Tim Clift, chief investment strategist at Envestnet PMC, explained that portfolios that can use leverage, engage in short selling or have access to noncorrelated opportunities offer nontraditional investment strategies not found in traditional long-only portfolios.
In addition, liquid alternative investments—which are growing in number and availability—provide advantages that traditional alternative investments did not offer to many investors, including daily liquidity, transparency, a lack of accreditation requirements, lower minimums, a reduced fee structure and efficient tax reporting.
All these advantages have resulted in what Cerulli characterizes as explosive growth, with assets in alternative mutual funds tripling between 2008 and 2011 and going from $78 billion in AUM to $214 billion.
Envestnet, said Clift, thinks that a 20%–30% allocation to alternatives in a portfolio is the optimum, because they are not risky. In fact, he said, “nothing could be farther from the truth,” since alternatives provide a number of advantages, including hedging strategies and a way to lower interest rate risk.
They can also provide a means of absolute returns, which provide a significant reduction in downside risk in exchange for surrendering a bit of upside potential.
Robert Kea, portfolio manager in the global asset allocation group at Putnam Investments, seized on the idea of absolute returns. Two very old assumptions, he said, were that markets go up and relative return products aren’t correlated. However, in the current climate, lower returns and higher volatility are and likely will continue to be common, so it is more important than ever to diversify client holdings.
Comparing traditional investing strategies to absolute returns, Kea said that the former defines success as beating the market and risk as lagging the market, while absolute return strategies define success as positive returns and risk as losing money. The difference between the two, in addition to the latter’s ability to “go anywhere” to seek returns rather than being limited as many fund managers are to specific types or amounts of investments and a risk-free benchmark, mean that those who follow the latter strategy will make out better than those who follow the traditional route.
And alternative investment products offer ways to do that, sometimes because they offer the means to engage in nontraditional strategies, such as shorting an investment instead of holding it. Traditional investments can beat the market and still lose money, while alternatives offer the opportunity to make money without benchmarking to the market. Guarding against volatility is more conducive to building wealth, Kea explained, than looking for high market returns, since a lower but steady rate of return will grow faster than a high and highly volatile rate of return that fails to build on early gains but loses them instead.

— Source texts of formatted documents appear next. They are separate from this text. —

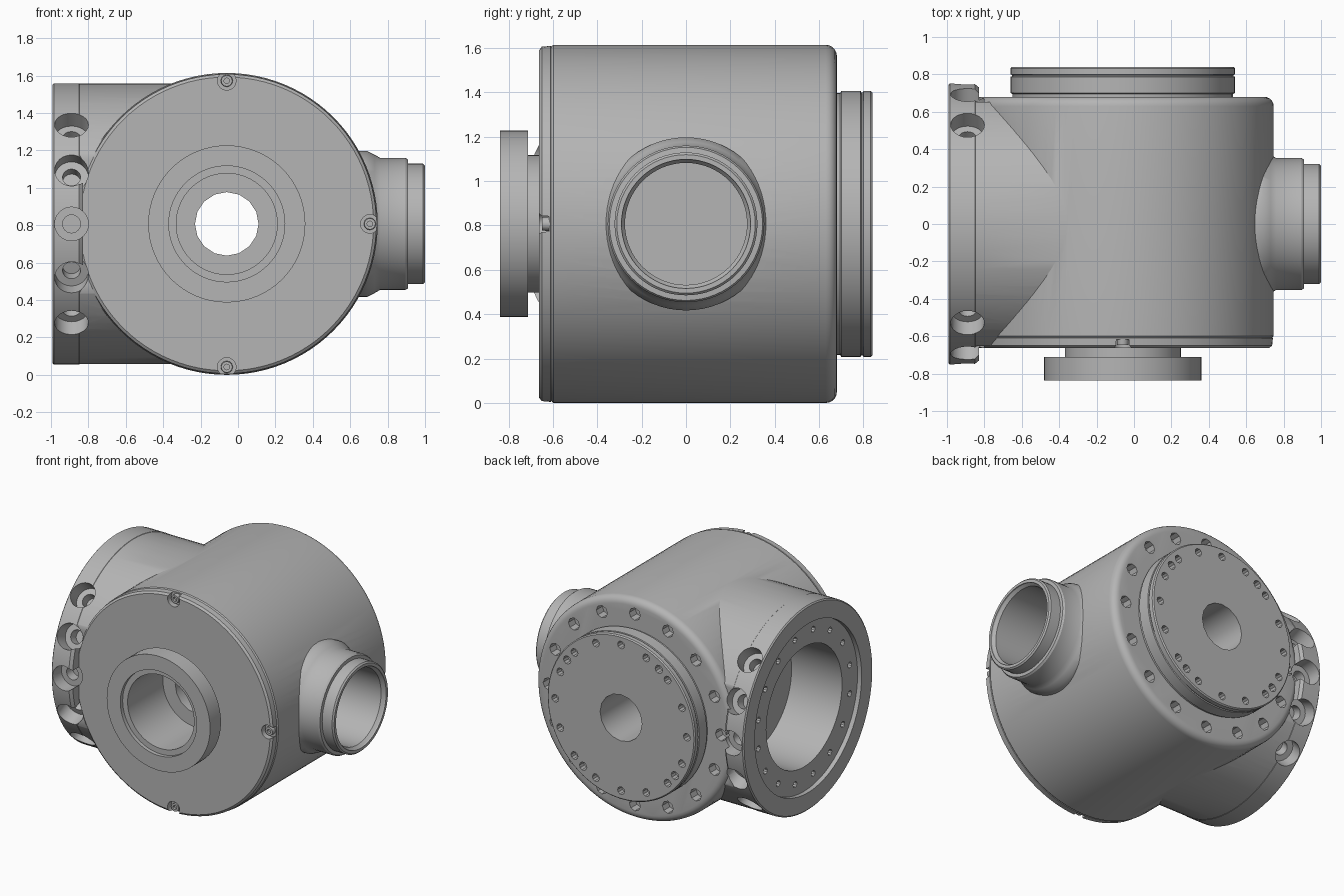
import bpy, bmesh, math
from mathutils import Vector, Matrix

cube = bpy.data.objects.get("Cube")
if cube:
    bpy.data.objects.remove(cube, do_unlink=True)

CX, CZ = -0.06, 0.807
HUB = Vector((CX, 0, CZ))      # axis of the main drum
SIDE = Vector((0, 0, CZ))      # axis of the branch and the port
X, Y = Vector((1, 0, 0)), Vector((0, 1, 0))

steel = bpy.data.materials.new("machined_grey")
steel.use_nodes = True
grey = (0.46, 0.46, 0.46, 1)
steel.diffuse_color = grey
steel.node_tree.nodes["Principled BSDF"].inputs["Base Color"].default_value = grey


def lathe(bm, profile, origin, axis, seg=64):
    """Solid of revolution from (radius, distance along axis) points."""
    mat = Matrix.Translation(origin) @ axis.to_track_quat('Z', 'Y').to_matrix().to_4x4()
    rings = []
    for r, t in profile:
        angles = [2 * math.pi * i / seg for i in range(seg)]
        rings.append([bm.verts.new(mat @ Vector((r * math.cos(a), r * math.sin(a), t)))
                      for a in angles])
    for low, high in zip(rings, rings[1:]):
        for i in range(seg):
            j = (i + 1) % seg
            bm.faces.new((low[i], low[j], high[j], high[i]))
    bm.faces.new(rings[0][::-1])
    bm.faces.new(rings[-1])


def finish(name, bm):
    bmesh.ops.recalc_face_normals(bm, faces=bm.faces)
    mesh = bpy.data.meshes.new(name)
    bm.to_mesh(mesh)
    bm.free()
    mesh.materials.append(steel)
    obj = bpy.data.objects.new(name, mesh)
    bpy.context.collection.objects.link(obj)
    return obj


def turned(name, profile, origin, axis, seg=64):
    bm = bmesh.new()
    lathe(bm, profile, origin, axis, seg)
    return finish(name, bm)


def tube(r, a, b):
    return [(r, a), (r, b)]


def hole_circle(name, profile, centre, axis, radius, count, seg, offset=0.0):
    """Cutters spaced evenly on a bolt circle."""
    u = Vector((0, 0, 1))
    v = axis.cross(u)
    bm = bmesh.new()
    for i in range(count):
        a = 2 * math.pi * (i + offset) / count
        lathe(bm, profile, centre + radius * (math.cos(a) * u + math.sin(a) * v), axis, seg)
    return finish(name, bm)


def combine(obj, others, operation):
    for other in others:
        mod = obj.modifiers.new("cut", 'BOOLEAN')
        mod.object, mod.operation, mod.solver = other, operation, 'EXACT'
        other.hide_render = True
    deps = bpy.context.evaluated_depsgraph_get()
    mesh = bpy.data.meshes.new_from_object(obj.evaluated_get(deps))
    obj.modifiers.clear()
    obj.data = mesh


# Main drum with rounded rear edge
fillet = [(0.757 + 0.05 * math.cos(a), 0.63 + 0.05 * math.sin(a))
          for a in [math.pi / 2 * i / 5 for i in range(6)]]
housing = turned("housing", [(0.797, -0.61), (0.807, -0.598)] + fillet, HUB, Y, 96)

# Large side branch, trimmed to the drum's length, with a full round lip
branch = turned("branch", tube(0.75, -0.97, -0.1), SIDE, X, 96)
bm = bmesh.new()
bmesh.ops.create_cube(bm, size=1, matrix=Matrix.Translation((-0.5, 0, CZ))
                      @ Matrix.Diagonal((1.6, 1.305, 2, 1)))
trim = finish("branch_trim", bm)
combine(branch, [trim], 'INTERSECT')
lip = turned("branch_lip", [(0.743, -0.993), (0.752, -0.985), (0.752, -0.85), (0.735, -0.83)],
             SIDE, X, 96)

# Small port with a stepped spigot and a flared root
port = turned("port", [(0.39, 0.4), (0.39, 0.69), (0.37, 0.73), (0.353, 0.76), (0.353, 0.895),
                       (0.345, 0.908), (0.322, 0.91), (0.322, 0.99), (0.312, 1.0)], SIDE, X)
combine(housing, [branch, lip, port], 'UNION')

# Bores and holes
bore = turned("main_bore", tube(0.17, -1, 1), HUB, Y, 16)
front_bore = turned("front_bore", [(0.27, -0.4), (0.27, -0.81), (0.31, -0.81), (0.31, -1)], HUB, Y)
branch_bore = turned("branch_bore", [(0.62, -1.1), (0.62, -0.96), (0.44, -0.96), (0.44, -0.55)],
                     SIDE, X)
port_bore = turned("port_bore", [(0.3, 1.1), (0.29, 0.99), (0.275, 0.97), (0.275, 0.35)], SIDE, X)
branch_holes = hole_circle("branch_holes", tube(0.022, -1, -0.91), SIDE, X, 0.54, 16, 10, 0.5)
drum_holes = hole_circle("drum_holes", tube(0.045, 0.61, 0.75), HUB, Y, 0.7, 16, 8)
flange_holes = hole_circle("flange_holes", tube(0.028, 0.79, 0.9), HUB, Y, 0.535, 16, 10)
extra_holes = hole_circle("extra_holes", tube(0.03, 0.79, 0.9), HUB, Y, 0.535, 4, 10, 0.61)

# Radial counterbored pockets around the front and rear of the lip
bm = bmesh.new()
for side in (-1, 1):
    for step in range(-2, 3):
        a = step * math.pi / 8
        lathe(bm, [(0.048, 0.58), (0.048, 0.65), (0.09, 0.65), (0.09, 0.9)],
              Vector((-0.89, 0, CZ)), Vector((0, side * math.cos(a), math.sin(a))), 24)
pockets = finish("pockets", bm)
combine(housing, [bore, front_bore, branch_bore, port_bore, branch_holes, drum_holes, pockets],
        'DIFFERENCE')

# Front lid with screw notches on its rim
lid = turned("front_lid", [(0.785, -0.662), (0.8, -0.65), (0.803, -0.61), (0.795, -0.605)],
             HUB, Y, 96)
bm = bmesh.new()
notch_spots = [HUB + 0.765 * Vector(d) for d in ((0, 0, 1), (1, 0, 0), (0, 0, -1))]
for spot in notch_spots:
    lathe(bm, tube(0.05, -0.7, -0.618), spot, Y, 16)
notches = finish("lid_notches", bm)
combine(lid, [front_bore, notches, pockets], 'DIFFERENCE')

# Screws in the lid notches
bm = bmesh.new()
for spot in notch_spots:
    lathe(bm, [(0.015, -0.63), (0.015, -0.648), (0.03, -0.648), (0.033, -0.61)], spot, Y, 12)
screws = finish("lid_screws", bm)

# Front collar: neck and wide ring
collar = turned("front_collar", [(0.31, -0.65), (0.31, -0.712), (0.42, -0.712), (0.42, -0.838)],
                HUB, Y)
combine(collar, [front_bore], 'DIFFERENCE')

# Rear flange with a narrow groove
flange = turned("rear_flange", [(0.59, 0.66), (0.59, 0.695), (0.6, 0.7), (0.6, 0.787),
                                (0.593, 0.79), (0.593, 0.797), (0.6, 0.8), (0.6, 0.832),
                                (0.592, 0.84)], HUB, Y, 80)
combine(flange, [bore, flange_holes, extra_holes], 'DIFFERENCE')

# Remove the helpers and shade the finished parts
parts = [housing, lid, screws, collar, flange]
for helper in (branch, trim, lip, port, bore, front_bore, branch_bore, port_bore, branch_holes,
               drum_holes, flange_holes, extra_holes, pockets, notches):
    bpy.data.objects.remove(helper, do_unlink=True)
bpy.ops.object.select_all(action='DESELECT')
for part in parts:
    part.select_set(True)
bpy.context.view_layer.objects.active = housing
bpy.ops.object.shade_smooth_by_angle(angle=math.radians(30))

Christine Johnson, director of alternative and multi-asset strategies at DWS Investments, spoke about alternatives as the “new core”—comparing them to foreign investments 15 years ago, when they were a rarity in portfolios but now are commonplace. Such will be the fate of alternatives as well, she said.

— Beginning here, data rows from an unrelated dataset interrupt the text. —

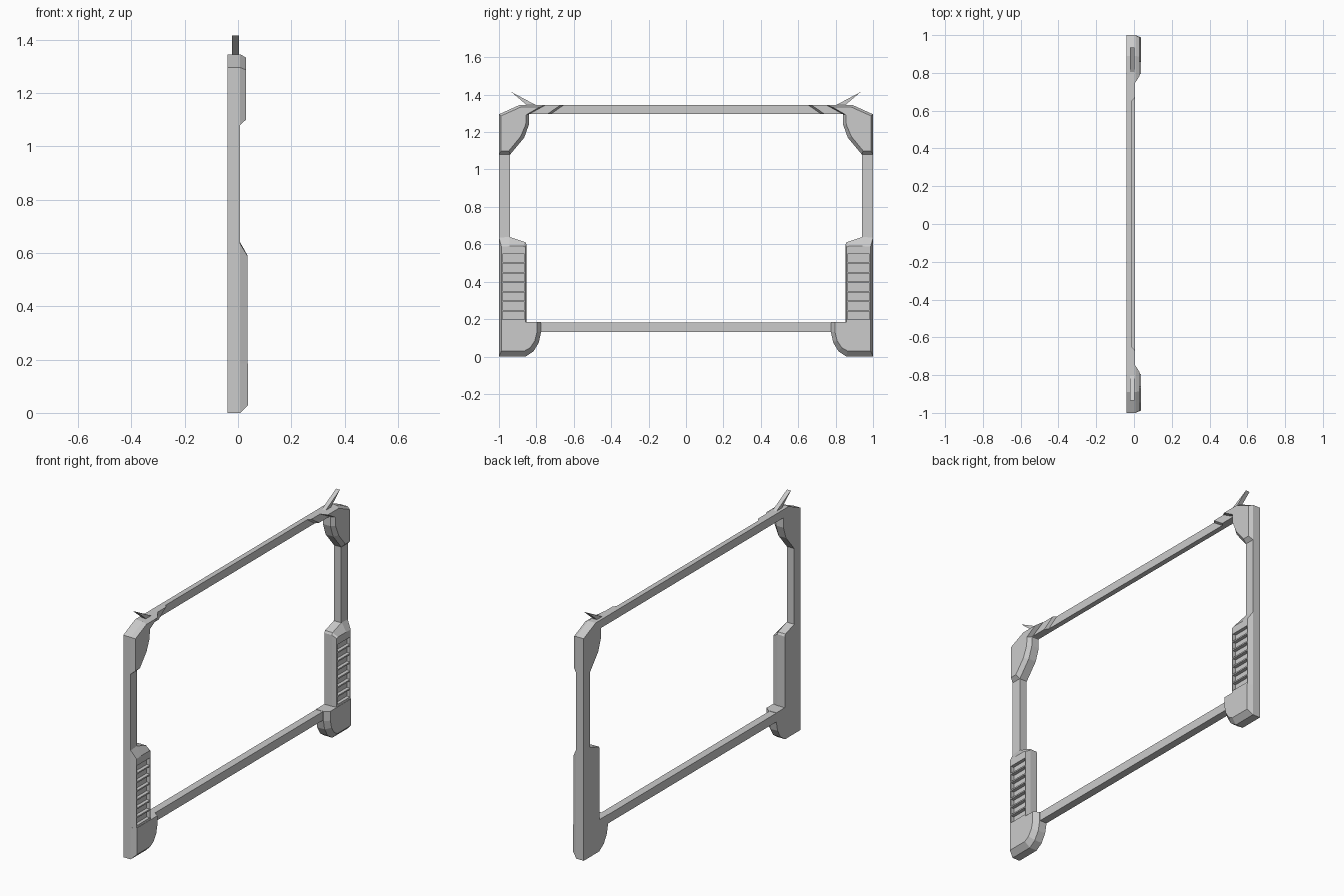
import bpy, bmesh

if "Cube" in bpy.data.objects:
    bpy.data.objects.remove(bpy.data.objects["Cube"])

BACK = -0.04


def loft(name, layers, mirror=True):
    """Stack of (x, [(y, z), ...]) outlines joined into a closed solid."""
    bm = bmesh.new()
    rings = [[bm.verts.new((x, y, z)) for y, z in pts] for x, pts in layers]
    n = len(rings[0])
    bm.faces.new(rings[0])
    bm.faces.new(rings[-1])
    for a, b in zip(rings, rings[1:]):
        for i in range(n):
            j = (i + 1) % n
            bm.faces.new((a[i], a[j], b[j], b[i]))
    bmesh.ops.recalc_face_normals(bm, faces=bm.faces)
    me = bpy.data.meshes.new(name)
    bm.to_mesh(me)
    bm.free()
    ob = bpy.data.objects.new(name, me)
    bpy.context.collection.objects.link(ob)
    if mirror:
        m = ob.modifiers.new("mirror", 'MIRROR')
        m.use_axis = (False, True, False)
        m.use_mirror_merge = False
    return ob


def rect(y0, y1, z0, z1):
    return [(y0, z0), (y1, z0), (y1, z1), (y0, z1)]


# Horizontal rails
top = rect(-0.84, 0.84, 1.297, 1.345)
loft("top_rail", [(BACK, top), (-0.01, top)], mirror=False)
low = rect(-0.78, 0.78, 0.132, 0.183)
loft("bottom_rail", [(BACK, low), (0.005, low)], mirror=False)

# Upright posts
post = rect(0.94, 1.0, 0.62, 1.09)
loft("side_post", [(BACK, post), (0.008, post)])

# Slanted step where the top rail thickens
loft("rail_shoulder", [
    (-0.012, [(0.65, 1.345), (0.72, 1.297), (0.85, 1.297), (0.85, 1.345)]),
    (0.005, [(0.67, 1.345), (0.74, 1.297), (0.85, 1.297), (0.85, 1.345)])])

# Upper corner guards with bevelled front
guard = [(1, 1.08), (1, 1.295), (0.89, 1.345), (0.75, 1.345),
         (0.84, 1.295), (0.84, 1.24), (0.865, 1.17), (0.94, 1.08)]
guard_face = [(0.988, 1.10), (0.988, 1.287), (0.885, 1.333), (0.785, 1.333),
              (0.855, 1.292), (0.857, 1.24), (0.885, 1.175), (0.947, 1.10)]
loft("corner_guard", [(BACK, guard), (0.008, guard), (0.03, guard_face)])

# Swept spikes on the upper corners
spike = [(0.935, 1.415), (0.80, 1.343), (0.85, 1.343)]
loft("corner_spike", [(-0.022, spike), (0.003, spike)])

# Lower side grips, with a column of vent slots
grip = [(1, 0.183), (1, 0.635), (0.945, 0.64), (0.86, 0.612), (0.853, 0.60), (0.853, 0.183)]
grip_face = [(0.987, 0.183), (0.987, 0.588), (0.945, 0.59), (0.87, 0.59), (0.858, 0.585), (0.858, 0.183)]
grip_ob = loft("side_grip", [(BACK, grip), (0.008, grip), (0.036, grip_face)], mirror=False)
for i in range(7):
    z = 0.198 + 0.051 * i
    slot = rect(0.864, 0.981, z, z + 0.043)
    cutter = loft("slot_cutter", [(0.016, slot), (0.06, slot)], mirror=False)
    cutter.hide_render = True
    b = grip_ob.modifiers.new("slot", 'BOOLEAN')
    b.operation = 'DIFFERENCE'
    b.solver = 'EXACT'
    b.object = cutter
    bpy.context.view_layer.objects.active = grip_ob
    bpy.ops.object.modifier_apply(modifier="slot")
    bpy.data.objects.remove(cutter)
m = grip_ob.modifiers.new("mirror", 'MIRROR')
m.use_axis = (False, True, False)
m.use_mirror_merge = False

# Rounded feet at the lower corners
foot = [(1, 0), (1, 0.185), (0.775, 0.185), (0.775, 0.13),
        (0.787, 0.075), (0.815, 0.028), (0.857, 0)]
foot_face = [(0.987, 0.03), (0.987, 0.185), (0.797, 0.185), (0.797, 0.13),
             (0.808, 0.085), (0.832, 0.048), (0.863, 0.03)]
loft("corner_foot", [(BACK, foot), (0.008, foot), (0.038, foot_face)])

She defined alternatives in the basic categories of equities, event driven, macro, relative value and illiquid—many of which are becoming more liquid and accessible.
Institutions are boosting their alternative investments, and she added that all investors should have an alternative component to their portfolios.